In spite of all of its attempts, the Roman Catholic Church in Brazil is struggling to maintain its religious dominance. Evangelicals are aggressively going after converts by filling a void that has been left by the Catholic Church - giving the poor and disenchanted hope. It seems that Evangelical churches are posturing themselves as more attentive to the needs of the people by providing assistance in housing, advice on resolving family, health, and personal problems, essentially making an emotional connection between daily life and divine worship. Over the past two decades, there has been growing controversy and rivalry between the Catholic Church and certain evangelicals. The Universal Church of the Kingdom of God, founded by Edir Macedo, was featured in news articles around the world concerning the kicking of a statue of a patron saint of the Catholic Church, Our Lady of Aparecida in a television broadcast in 1995.11 With at least six million followers worldwide and an estimated one billion dollars in annual income, the Universal Church of the Kingdom of God is one of Brazil's largest multinational companies. In 1990, it purchased the Record TV network making it the second biggest religious group. It seems that Evangelicals are providing the "call to worship" that helps people to make sense of the lives they are leading and many of the people responding to this call come from working and impoverished classes that are fed up with the disparities in Brazilian society.
1. Estagnação econômica explica recuo do catolicismo no Brazil. (2008). Retrieved December 12, 2008, from Folha Online: http://en.wikipedia.org/wiki/Religion_in_Brazil.
2. Association, B. G. E. (2008). Brazil Churches Begin Massive Evangelistic Outreach. Christian Post. Available: http://us.mc1114.mail.yahoo.com/mc/welcome [2009, 4-1-2009].
3. Paschalis, M. . Brazil - A Cultural Treasure Chest. Available: http://www.fmpsd.ab.ca/schools/df/Brazil/mreligion.htm [2008, 12-12-08].
4. Christian Congregation of Brazil. (2009). Retrieved April 1, 2009 from Wikipedia: http://en.wikipedia.org/wiki/Christian_Congregation_of_Brazil.
5. Downie, A. (2002). Political influence growing for Evangelicals in Brazil. The Christian Science Monitor. Available: http://www.csmonitor.com/2002/1025/p07s01-woam.html [2009, 4-1-2009].
6. Ibid., p. 7.
11. Lody, R. (2006). Atlas Afro-brasileiro: Cultura Popular.
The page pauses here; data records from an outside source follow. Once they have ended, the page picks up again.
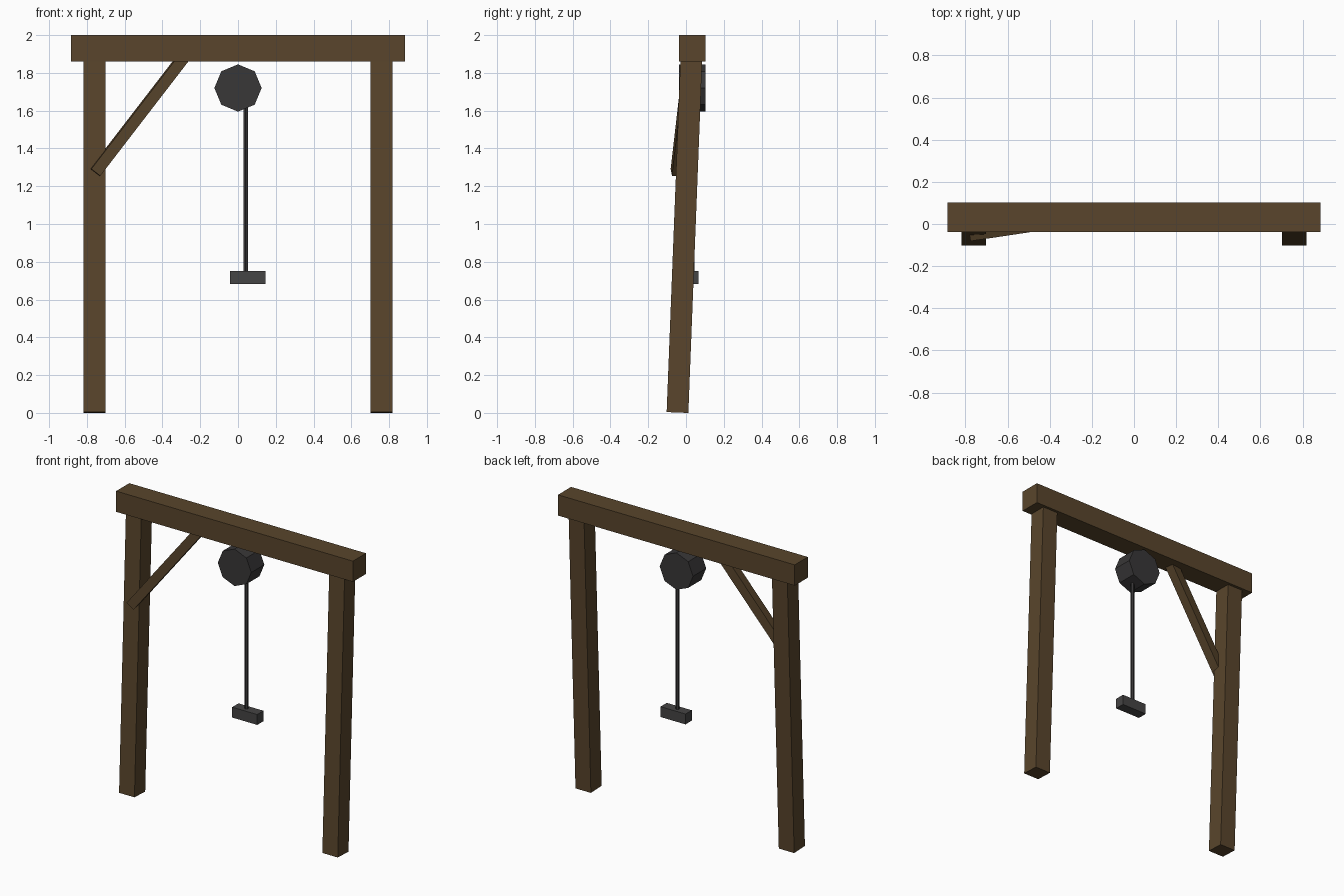
import bpy
import math
from mathutils import Vector

if "Cube" in bpy.data.objects:
    bpy.data.objects.remove(bpy.data.objects["Cube"])


def material(name, rgb):
    m = bpy.data.materials.new(name)
    m.diffuse_color = (*rgb, 1)
    m.use_nodes = True
    m.node_tree.nodes["Principled BSDF"].inputs["Base Color"].default_value = m.diffuse_color
    return m


wood = material("wood", (0.10, 0.06, 0.025))
iron = material("dark_iron", (0.04, 0.038, 0.039))
steel = material("worn_steel", (0.06, 0.058, 0.058))


def finish(name, mat):
    ob = bpy.context.object
    ob.name = name
    ob.data.materials.append(mat)
    return ob


def box(name, lo, hi, mat):
    lo, hi = Vector(lo), Vector(hi)
    bpy.ops.mesh.primitive_cube_add(size=1, location=(lo + hi) / 2)
    ob = finish(name, mat)
    ob.scale = hi - lo
    return ob


def timber(name, start, end, width, depth, mat):
    """Square-ended timber running from start to end."""
    a, b = Vector(start), Vector(end)
    bpy.ops.mesh.primitive_cube_add(size=1, location=(a + b) / 2)
    ob = finish(name, mat)
    ob.scale = (width, depth, (b - a).length)
    ob.rotation_euler = (b - a).to_track_quat('Z', 'Y').to_euler()
    return ob


def cylinder(name, sides, radius, depth, loc, mat, rot=(0, 0, 0)):
    bpy.ops.mesh.primitive_cylinder_add(vertices=sides, radius=radius, depth=depth,
                                        location=loc, rotation=rot)
    return finish(name, mat)


# Top beam
box("top_beam", (-0.885, -0.037, 1.86), (0.885, 0.103, 2.0), wood)

# Posts leaning slightly backwards
for side, label in ((-1, "left"), (1, "right")):
    timber(label + "_post", (side * 0.76, -0.045, 0.002), (side * 0.76, 0.028, 1.868),
           0.115, 0.115, wood)

# Diagonal brace on the left only
timber("brace", (-0.757, -0.048, 1.273), (-0.289, 0.022, 1.881), 0.06, 0.06, wood)

# Eight-sided pulley wheel below the beam
cylinder("pulley_wheel", 8, 0.125, 0.14, (0, 0.033, 1.72), iron, (math.pi / 2, 0, 0))

# Hanging rope and its weight
cylinder("rope", 6, 0.0125, 0.90, (0.041, 0.033, 1.19), iron)
box("hanging_weight", (-0.042, -0.002, 0.682), (0.145, 0.065, 0.752), steel)
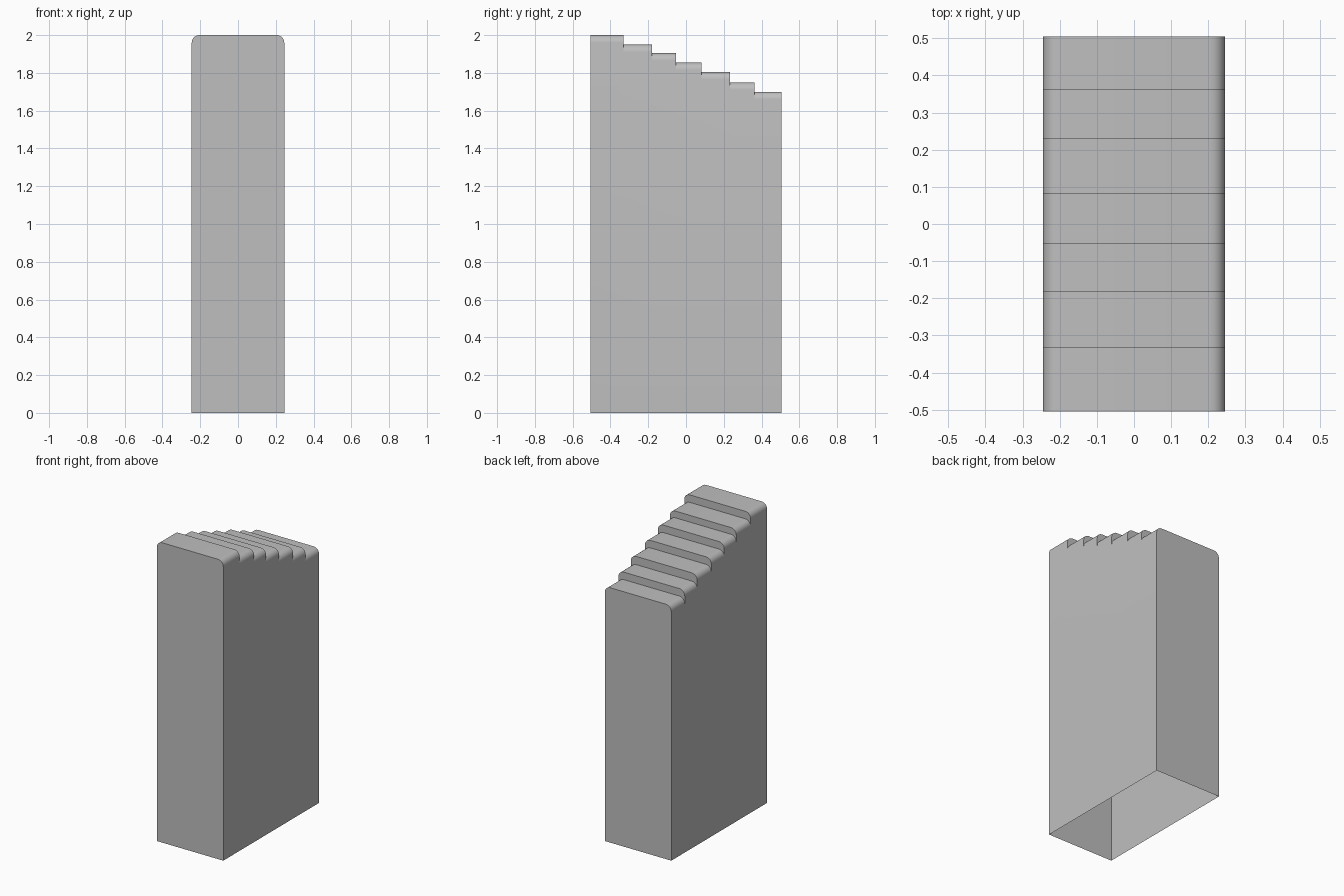
import bpy, bmesh, math

cube = bpy.data.objects.get("Cube")
if cube:
    bpy.data.objects.remove(cube, do_unlink=True)

HALF_W, RADIUS, SEGMENTS = 0.245, 0.04, 6
EDGES = [-0.505, -0.332, -0.18, -0.053, 0.083, 0.232, 0.363, 0.505]
HEIGHTS = [2.0, 1.95, 1.905, 1.855, 1.805, 1.75, 1.70]

grey = bpy.data.materials.new("plain grey")
grey.use_nodes = True
grey.diffuse_color = (0.52, 0.52, 0.52, 1)
grey.node_tree.nodes["Principled BSDF"].inputs["Base Color"].default_value = grey.diffuse_color

bm = bmesh.new()


def arch(y, top):
    """Rounded top outline from the right side over to the left side."""
    pts = []
    for side, start in ((-1, math.pi), (1, math.pi / 2)):
        for i in range(SEGMENTS + 1):
            a = start - i * math.pi / 2 / SEGMENTS
            pts.append((side * (HALF_W - RADIUS) + RADIUS * math.cos(a), y,
                        top - RADIUS + RADIUS * math.sin(a)))
    return [bm.verts.new(p) for p in pts]


# Treads with rounded long edges
outlines = []
for front, back, top in zip(EDGES, EDGES[1:], HEIGHTS):
    a, b = arch(front, top), arch(back, top)
    for i in range(len(a) - 1):
        bm.faces.new((a[i], a[i + 1], b[i + 1], b[i]))
    outlines += [a, b]

# Risers between neighbouring treads
for upper, lower in zip(outlines[1:-1:2], outlines[2::2]):
    bm.faces.new(upper + lower[::-1])

# Front, back and stepped side walls, with the underside left open
feet = {(x, y): bm.verts.new((x * HALF_W, y, 0))
        for x in (-1, 1) for y in (EDGES[0], EDGES[-1])}
for outline, y in ((outlines[0], EDGES[0]), (outlines[-1], EDGES[-1])):
    bm.faces.new(outline + [feet[1, y], feet[-1, y]])
for x, end in ((-1, 0), (1, -1)):
    bm.faces.new([o[end] for o in outlines] + [feet[x, EDGES[-1]], feet[x, EDGES[0]]])

# Point all faces outwards
bmesh.ops.recalc_face_normals(bm, faces=bm.faces)
bm.normal_update()
if min(bm.faces, key=lambda f: f.calc_center_median().y).normal.y > 0:
    bmesh.ops.reverse_faces(bm, faces=bm.faces)

mesh = bpy.data.meshes.new("stepped_block")
bm.to_mesh(mesh)
bm.free()
mesh.materials.append(grey)
block = bpy.data.objects.new("stepped_block", mesh)
bpy.context.collection.objects.link(block)
bpy.ops.object.select_all(action='DESELECT')
block.select_set(True)
bpy.context.view_layer.objects.active = block
bpy.ops.object.shade_smooth_by_angle(angle=math.radians(30))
Salvador: Edicoes Maianga.
- Quote paper
- Prof. Dr. Neil Turner (Author), 2011, Religious Syncretism in Brazil: Catholicism, Evangelicalism and Candomblé, Munich, GRIN Verlag, https://www.grin.com/document/165645